The relationship between Open Data and Open Government is one that fascinates me. I’m curious as to how Open Data – that is, data that is easily accessible with a minimum of restrictions governing use or reuse, can be used as a conversation or focus point to increase the involvement of citizens in government. If government data is being collected to support decision-making, shouldn’t that data be shared with citizens?
For anyone heading to the 2012 Canadian Association of Geographers Annual Meeting in Waterloo (May 28 – June 2), I am co-hosting (with Dr. Rob Feick) two sessions on volunteered geographic information (VGI) and GIScience 2.0. The session are called “Technology, Science and Citizens: Geographical information science (GIScience) 2.0 and the role of volunteered geographic information”. The first session is from 1:30-3:00 on Wednesday May 30, and the second is from 3:30–5:00 on the same day.
Today I’m going to provide a counter point to my last post "Why we should all learn to code". Is it true that coding is an essential skill for undergraduates, particularly those who want to use geospatial data? To interact with technology in an advanced way (i.e., as more than a user) do you have to ‘speak the language’?
I’m pleased to announce that a student project, started during the winter 2010 semester when I instructed Socioeconomic Applications of geographic information system (GIS) at McGill University, has recently been published in volume 23, no. 2 of the journal of the Urban and Regional Information Systems Association (URISA Journal).
I’d like to take a moment to highlight some of the recent work that our team at McGill has been involved with as part of the Geoweb for Community Development in Rural Quebec project. One of our partners, the Corporation de développement de la Rivière Noire (CDRN) has become very involved with developing Geoweb sites.
At the start of the 2011 Canadian federal election, CBC (Canadian public broadcaster) introduced an ingenious tool on their election coverage website – Vote Compass.
As part of the project “Geoweb and Community Development in Quebec“, two teams of McGill School of the Environment students spent the fall term 2010 working with a community-based watershed monitoring agency CDRN (Corporation de développement de la rivière Noire) to explore the potential for the Geoweb to serve as a conduit for citizen participation in watershed management. These student groups developed two tools, conducted a series of workshops with community members, and produced reports and instructional materials.

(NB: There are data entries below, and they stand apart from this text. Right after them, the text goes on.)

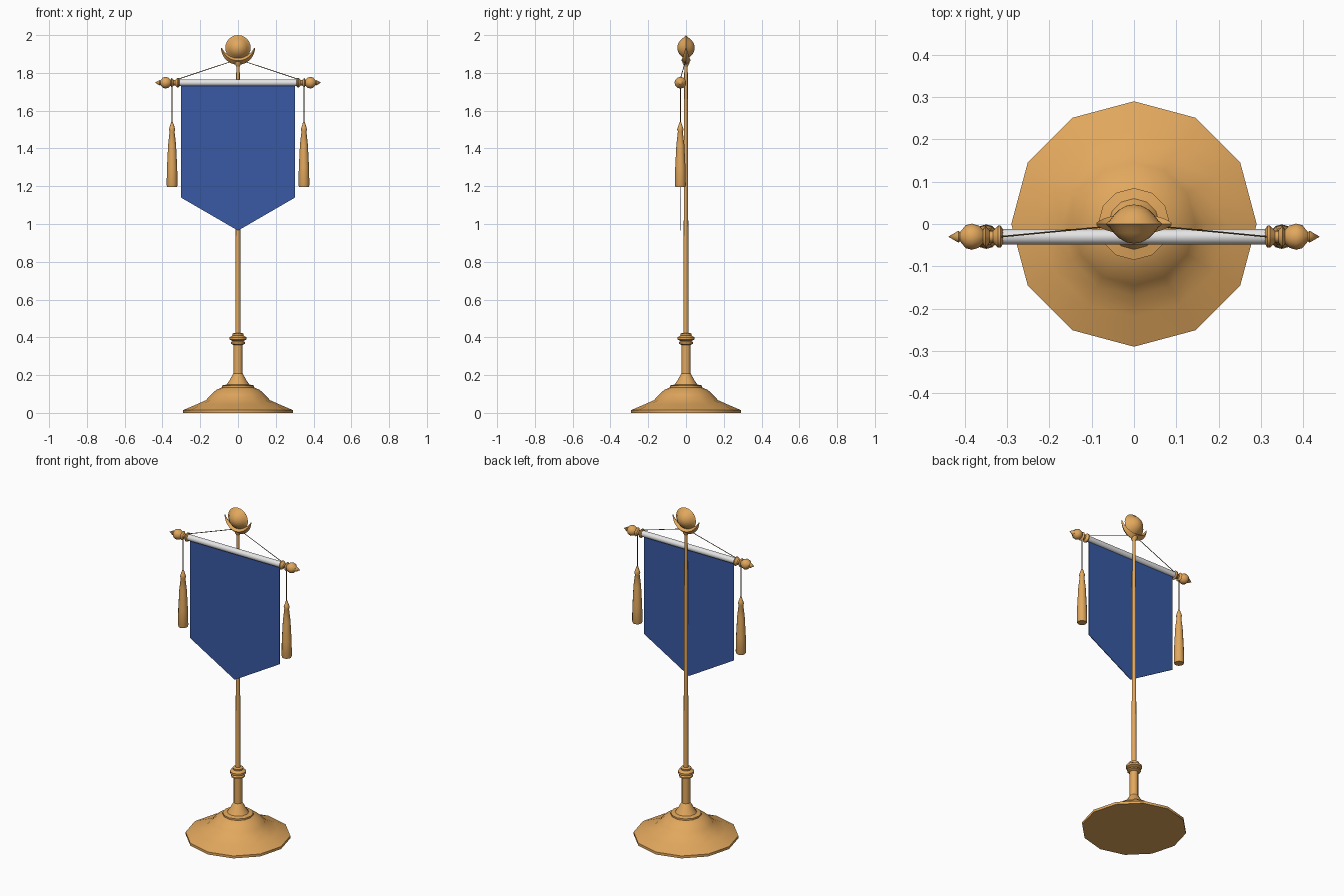
import bpy, bmesh, math
from mathutils import Vector, Matrix

cube = bpy.data.objects.get("Cube")
if cube:
    bpy.data.objects.remove(cube, do_unlink=True)


def material(name, rgb):
    m = bpy.data.materials.new(name)
    m.use_nodes = True
    m.diffuse_color = (*rgb, 1)
    m.node_tree.nodes["Principled BSDF"].inputs["Base Color"].default_value = (*rgb, 1)
    return m


GOLD = material("warm gold", (0.76, 0.39, 0.11))
BLUE = material("royal blue", (0.04, 0.10, 0.37))
SILVER = material("pale silver", (0.78, 0.78, 0.78))
CORD = material("dark cord", (0.16, 0.10, 0.04))


def finish(name, bm, mat, smooth=40):
    bmesh.ops.remove_doubles(bm, verts=bm.verts, dist=1e-5)
    bmesh.ops.recalc_face_normals(bm, faces=bm.faces)
    mesh = bpy.data.meshes.new(name)
    bm.to_mesh(mesh)
    bm.free()
    mesh.materials.append(mat)
    ob = bpy.data.objects.new(name, mesh)
    bpy.context.collection.objects.link(ob)
    if smooth:
        bpy.ops.object.select_all(action="DESELECT")
        ob.select_set(True)
        bpy.context.view_layer.objects.active = ob
        bpy.ops.object.shade_smooth_by_angle(angle=math.radians(smooth))
    return ob


def lathe(name, profile, mat, sides=12, at=(0, 0, 0), axis=(0, 0, 1), smooth=40):
    """Spin (radius, height) pairs about an axis and close both ends."""
    bm = bmesh.new()
    turn = Vector((0, 0, 1)).rotation_difference(Vector(axis)).to_matrix().to_4x4()
    place = Matrix.Translation(at) @ turn
    rings = []
    for r, h in profile:
        angles = [math.tau * i / sides for i in range(sides)]
        rings.append([bm.verts.new(place @ Vector((r * math.cos(a), r * math.sin(a), h)))
                      for a in angles])
    for low, high in zip(rings, rings[1:]):
        for i in range(sides):
            j = (i + 1) % sides
            bm.faces.new((low[i], low[j], high[j], high[i]))
    for ring, (r, h) in ((rings[0], profile[0]), (rings[-1], profile[-1])):
        if r > 0:
            bm.faces.new(ring)
    bmesh.ops.dissolve_degenerate(bm, edges=bm.edges, dist=1e-6)
    return finish(name, bm, mat, smooth)


def rod(name, a, b, radius, mat, sides=6):
    a, b = Vector(a), Vector(b)
    return lathe(name, [(radius, 0), (radius, (b - a).length)], mat, sides, a, b - a)


# Stepped base and the socket that holds the pole
lathe("base", [(0.29, 0), (0.29, 0.015), (0.22, 0.045), (0.17, 0.067), (0.145, 0.095),
               (0.115, 0.122), (0.085, 0.135), (0.085, 0.145), (0.06, 0.15),
               (0.045, 0.172), (0.027, 0.205), (0.023, 0.21)], GOLD)
lathe("socket", [(0.024, 0.2), (0.024, 0.36), (0.038, 0.366), (0.038, 0.374), (0.028, 0.38),
                 (0.045, 0.388), (0.045, 0.4), (0.028, 0.41), (0.03, 0.42), (0.014, 0.424)], GOLD)
lathe("pole", [(0.014, 0.4), (0.009, 1.88)], GOLD)

# Finial: pointed lens disc cradled by a crescent
FINIAL_Z = 1.933
lens = [(0, -0.046), (0.018, -0.043), (0.035, -0.034), (0.048, -0.021), (0.057, -0.009), (0.067, 0)]
lathe("finial_disc", lens + [(r, -h) for r, h in lens[-2::-1]], GOLD, 24,
      (0, 0, FINIAL_Z), (0, 1, 0), 60)

bm = bmesh.new()
sections = []
STEPS = 16
for i in range(STEPS + 1):
    t = i / STEPS
    a = math.pi * (1 + t)
    swell = math.sin(math.pi * t)
    outer, inner, half = 0.09, 0.086 - 0.04 * swell, 0.003 + 0.022 * swell
    mid = (outer + inner) / 2
    sections.append([bm.verts.new((r * math.cos(a), y, FINIAL_Z + r * math.sin(a)))
                     for r, y in ((outer, 0), (mid, half), (inner, 0), (mid, -half))])
for s, n in zip(sections, sections[1:]):
    for k in range(4):
        bm.faces.new((s[k], s[(k + 1) % 4], n[(k + 1) % 4], n[k]))
for end in (sections[0], sections[-1]):
    bm.faces.new(end)
finish("finial_crescent", bm, GOLD, 30)
lathe("finial_collar", [(0.01, 1.835), (0.018, 1.85), (0.02, 1.865), (0.01, 1.875)], GOLD)

# Crossbar and hanging banner
BAR_Y, BAR_Z = -0.03, 1.748
rod("crossbar", (-0.32, BAR_Y, BAR_Z), (0.32, BAR_Y, BAR_Z), 0.018, SILVER, 16)

bm = bmesh.new()
outline = [(-0.302, BAR_Z), (-0.302, 1.14), (0, 0.965), (0.302, 1.14), (0.302, BAR_Z)]
face = bm.faces.new([bm.verts.new((x, BAR_Y - 0.002, z)) for x, z in outline])
extruded = bmesh.ops.extrude_face_region(bm, geom=[face])["geom"]
bmesh.ops.translate(bm, vec=(0, 0.004, 0),
                    verts=[v for v in extruded if isinstance(v, bmesh.types.BMVert)])
finish("banner", bm, BLUE, 0)

# Turned bar ends, tassels and cords on both sides
knob = [(0.022, 0), (0.024, 0.006), (0.015, 0.02), (0.014, 0.028), (0.027, 0.04), (0.016, 0.044),
        (0.024, 0.052), (0.031, 0.064), (0.031, 0.075), (0.024, 0.088), (0.01, 0.098),
        (0.014, 0.102), (0, 0.128)]
knob = [(0.018, -0.005), (0.026, 0), (0.026, 0.006), (0.014, 0.018), (0.014, 0.026),
        (0.026, 0.036), (0.016, 0.042), (0.026, 0.052), (0.031, 0.068), (0.027, 0.083),
        (0.011, 0.096), (0.014, 0.1), (0, 0.124)]
tassel = [(0.026, 1.197), (0.029, 1.205), (0.027, 1.3), (0.021, 1.42), (0.013, 1.49),
          (0.017, 1.5), (0.013, 1.513), (0.004, 1.54)]
for side, s in (("left", 1), ("right", -1)):
    lathe(side + "_bar_end", knob, GOLD, 12, (s * 0.315, BAR_Y, BAR_Z), (s, 0, 0))
    lathe(side + "_tassel", tassel, GOLD, 12, (s * 0.349, BAR_Y, 0))
    rod(side + "_tassel_cord", (s * 0.349, BAR_Y, 1.53), (s * 0.349, BAR_Y, BAR_Z), 0.003, CORD)
    rod(side + "_support_cord", (s * 0.315, BAR_Y, BAR_Z + 0.02), (0, 0, 1.872), 0.002, CORD)
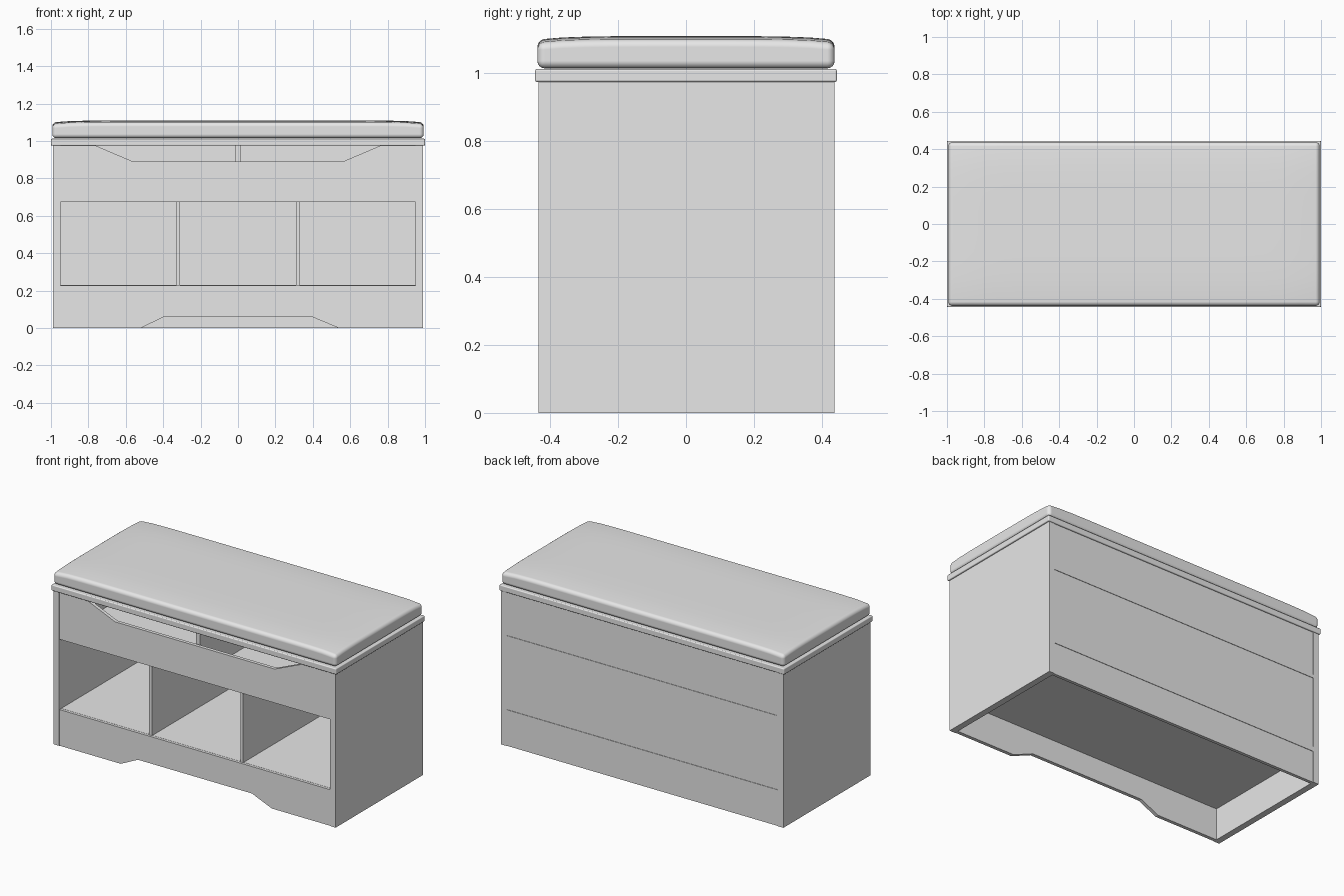
import bpy
import bmesh

old = bpy.data.objects.get("Cube")
if old:
    bpy.data.objects.remove(old, do_unlink=True)

grey = bpy.data.materials.new("plain grey")
grey.use_nodes = True
grey.diffuse_color = (0.8, 0.8, 0.8, 1)
grey.node_tree.nodes["Principled BSDF"].inputs["Base Color"].default_value = grey.diffuse_color


def make(name, bm):
    bmesh.ops.recalc_face_normals(bm, faces=bm.faces)
    mesh = bpy.data.meshes.new(name)
    bm.to_mesh(mesh)
    bm.free()
    mesh.materials.append(grey)
    obj = bpy.data.objects.new(name, mesh)
    bpy.context.collection.objects.link(obj)
    return obj


def bevel(obj, width, segments):
    mod = obj.modifiers.new("soft edges", "BEVEL")
    mod.width = width
    mod.segments = segments
    mod.limit_method = "ANGLE"
    for face in obj.data.polygons:
        face.use_smooth = True
    mod.harden_normals = True


def box(name, x, y, z):
    """Box from (low, high) ranges."""
    bm = bmesh.new()
    bmesh.ops.create_cube(bm, size=1)
    for v in bm.verts:
        v.co = [r[0] if c < 0 else r[1] for c, r in zip(v.co, (x, y, z))]
    return make(name, bm)


def board(name, outline, front, back):
    """Flat board cut to an (x, z) outline."""
    bm = bmesh.new()
    face = bm.faces.new([bm.verts.new((x, front, z)) for x, z in outline])
    result = bmesh.ops.extrude_face_region(bm, geom=[face])
    for item in result["geom"]:
        if isinstance(item, bmesh.types.BMVert):
            item.co.y = back
    return make(name, bm)


FRONT, BACK = -0.435, 0.438
INNER = 0.95
LID = 0.975

# Carcass
for side, s in (("left", 1), ("right", -1)):
    box(side + "_side_panel", sorted((s * INNER, s * 0.99)), (FRONT, BACK), (0, LID))
    box(side + "_lower_divider", (s * 0.32 - 0.01, s * 0.32 + 0.01), (-0.42, 0.42), (0.23, 0.68))
box("back_panel", (-INNER, INNER), (0.415, BACK - 0.003), (0, LID))
box("lower_shelf", (-INNER, INNER), (-0.415, BACK), (0.2, 0.23))
box("upper_shelf", (-INNER, INNER), (-0.415, BACK), (0.677, 0.7))
box("upper_divider", (-0.015, 0.015), (-0.4, 0.42), (0.7, LID))

# Shaped front boards
board("upper_front_board",
      [(-INNER, 0.675), (INNER, 0.675), (INNER, LID), (0.76, LID),
       (0.56, 0.89), (-0.56, 0.89), (-0.76, LID), (-INNER, LID)],
      FRONT + 0.003, -0.41)
board("lower_front_board",
      [(-INNER, 0), (-0.52, 0), (-0.4, 0.058), (0.4, 0.058),
       (0.54, 0), (INNER, 0), (INNER, 0.229), (-INNER, 0.229)],
      FRONT + 0.003, -0.41)

# Lid
lid = box("lid_board", (-1, 1), (-0.445, 0.445), (LID, 1.013))
bevel(lid, 0.006, 2)

# Padded cushion with a gently crowned top
bm = bmesh.new()
bmesh.ops.create_grid(bm, x_segments=20, y_segments=12, size=1)
result = bmesh.ops.extrude_face_region(bm, geom=bm.faces[:])
upper = {e for e in result["geom"] if isinstance(e, bmesh.types.BMVert)}
for v in bm.verts:
    x, y = v.co.x, v.co.y
    droop = 0.01 * (abs(x) ** 12 + abs(y) ** 5)
    v.co = (x * 0.993, y * 0.438, 1.11 - droop if v in upper else 1.015)
cushion = make("seat_cushion", bm)
bevel(cushion, 0.022, 4)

One of the most exciting Geoweb developments of 2010 has to be Crowdmap, a fully packaged, hosted, user-contributed mapping solution produced by the non-profit tech company Ushahidi. You may have heard of Ushahidi, the developers of collaborative map-making technology first used to gather reports of violence from cell phone users during the 2007 Kenyan election. This technology has since been used in many other crisis mapping situations, from the earthquake in Haiti, to the recent New York snowstorm.